Dr. Crenshaw suggested employing a strategy of “hope and patience that we’ll find a way to respond."7 Until such time that the U.S. and the EU nations are ready to abandon global ties to the world, abandon our embassies and consulates throughout Africa and the Middle East, and let minority ethnic and religious groups attempt to survive on their own in unfriendly territories, it would be best to ignore Dr. Crenshaw’s advice. Hoping and patiently waiting for new options that do not require rolling up our sleeves and engaging in hard work is tantamount to beginning preparations for surrendering to the will of terrorists.
Clay Robinson is a non-degree graduate student at the University of Illinois. He holds a Bachelor’s degree from the U.S. Naval Academy and Master’s degrees from Webster University and the U.S. Naval War College. A specialist in Anti-Terrorism and Force Protection within the U.S. Navy, Clay recently served as the Anti-Terrorism Officer on the staff of Commander, U.S. Naval Forces Europe/Africa in Naples, Italy. An avid traveler, Clay enjoys reading, hiking and exploring.

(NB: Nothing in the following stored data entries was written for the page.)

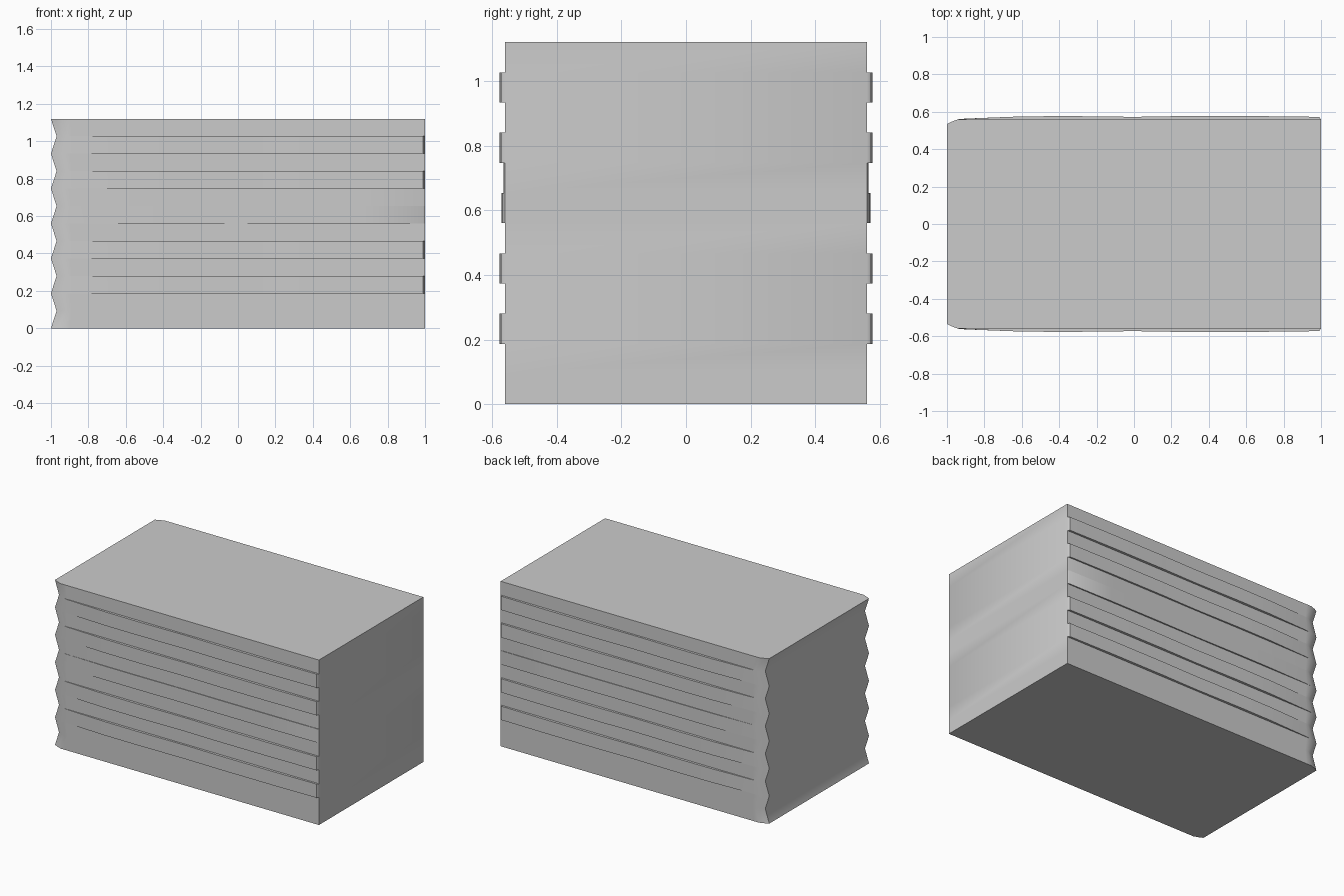
import bpy, bmesh, math

if "Cube" in bpy.data.objects:
    bpy.data.objects.remove(bpy.data.objects["Cube"])

LAYERS = 12
H = 1.12 / LAYERS
# how far each layer bulges past the side walls
BULGE = {2: 0.017, 4: 0.017, 6: 0.010, 7: 0.005, 8: 0.017, 10: 0.017}
# side profile: x, base half-width, share of bulge, share of end notch
SIDE = [(-1.0, 0.535, 0, 1), (-0.975, 0.547, 0, 1), (-0.94, 0.56, 0, 0.9),
        (-0.90, 0.56, 0.2, 0.3), (-0.6, 0.56, 0.9, 0), (-0.35, 0.56, 1, 0),
        (0.0, 0.56, 0.75, 0), (0.25, 0.56, 1, 0), (0.65, 0.56, 1, 0),
        (0.99, 0.56, 0.75, 0), (1.0, 0.56, 0, 0)]


def ring(bm, level, layer):
    """Outline of one layer at a level; odd levels are notched at the left end."""
    notch = 0.03 * (level % 2)
    b = BULGE.get(layer, 0)
    half = [(x + notch * n, w + b * s) for x, w, s, n in SIDE]
    outline = [(x, -y) for x, y in half] + half[::-1]
    return [bm.verts.new((x, y, level * H)) for x, y in outline]


# continuous skin with small ledges where layers stick out
bm = bmesh.new()
rings = []
for k in range(LAYERS):
    rings += [ring(bm, k, k), ring(bm, k + 1, k)]
for lo, hi in zip(rings, rings[1:]):
    n = len(lo)
    for i in range(n):
        j = (i + 1) % n
        bm.faces.new((lo[i], lo[j], hi[j], hi[i]))
bm.faces.new(rings[0][::-1])
bm.faces.new(rings[-1])
bmesh.ops.remove_doubles(bm, verts=bm.verts, dist=0.0004)
bmesh.ops.recalc_face_normals(bm, faces=bm.faces)

mesh = bpy.data.meshes.new("layered_block")
bm.to_mesh(mesh)
bm.free()
block = bpy.data.objects.new("layered_block", mesh)
bpy.context.collection.objects.link(block)
bpy.context.view_layer.objects.active = block
block.select_set(True)
bpy.ops.object.shade_smooth_by_angle(angle=math.radians(40))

1. Crenshaw, M. (2013, September). Responding to Global Terrorism: Provocation, Retaliation and Deterrence. Center for Advanced Study MILLERCOMM2014 Lecture Series. Lecture conducted at the University of Illinois, Urbana-Champaign, IL.
3. Gettleman, Jeffrey and Kulish, Nicholas. “Somali Militants Mixing Business and Terror.” The New York Times 1 Oct. 2013: A1. Print.
4. Baumann, A. “Shifting Parameters of Military Crisis Management.” Strategic Trends 2013: Key Developments in Global Affairs (2013): 64. Center for Security Studies. Retrieved September 27, 2013 from http://www.css.ethz.ch/publications/pdfs/Strategic-Trends-2013-CrisisManagement.pdf.
5. The Global Counter Terrorism Forum (GCTF). Focus Areas. September 2011. Retrieved October 1, 2013 from http://www.thegctf.org/web/guest/focus-areas.
7. Crenshaw, M. (2013, September). Responding to Global Terrorism: Provocation, Retaliation and Deterrence. Center for Advanced Study MILLERCOMM2014 Lecture Series. Lecture conducted from University of Illinois, Urbana-Champaign, IL.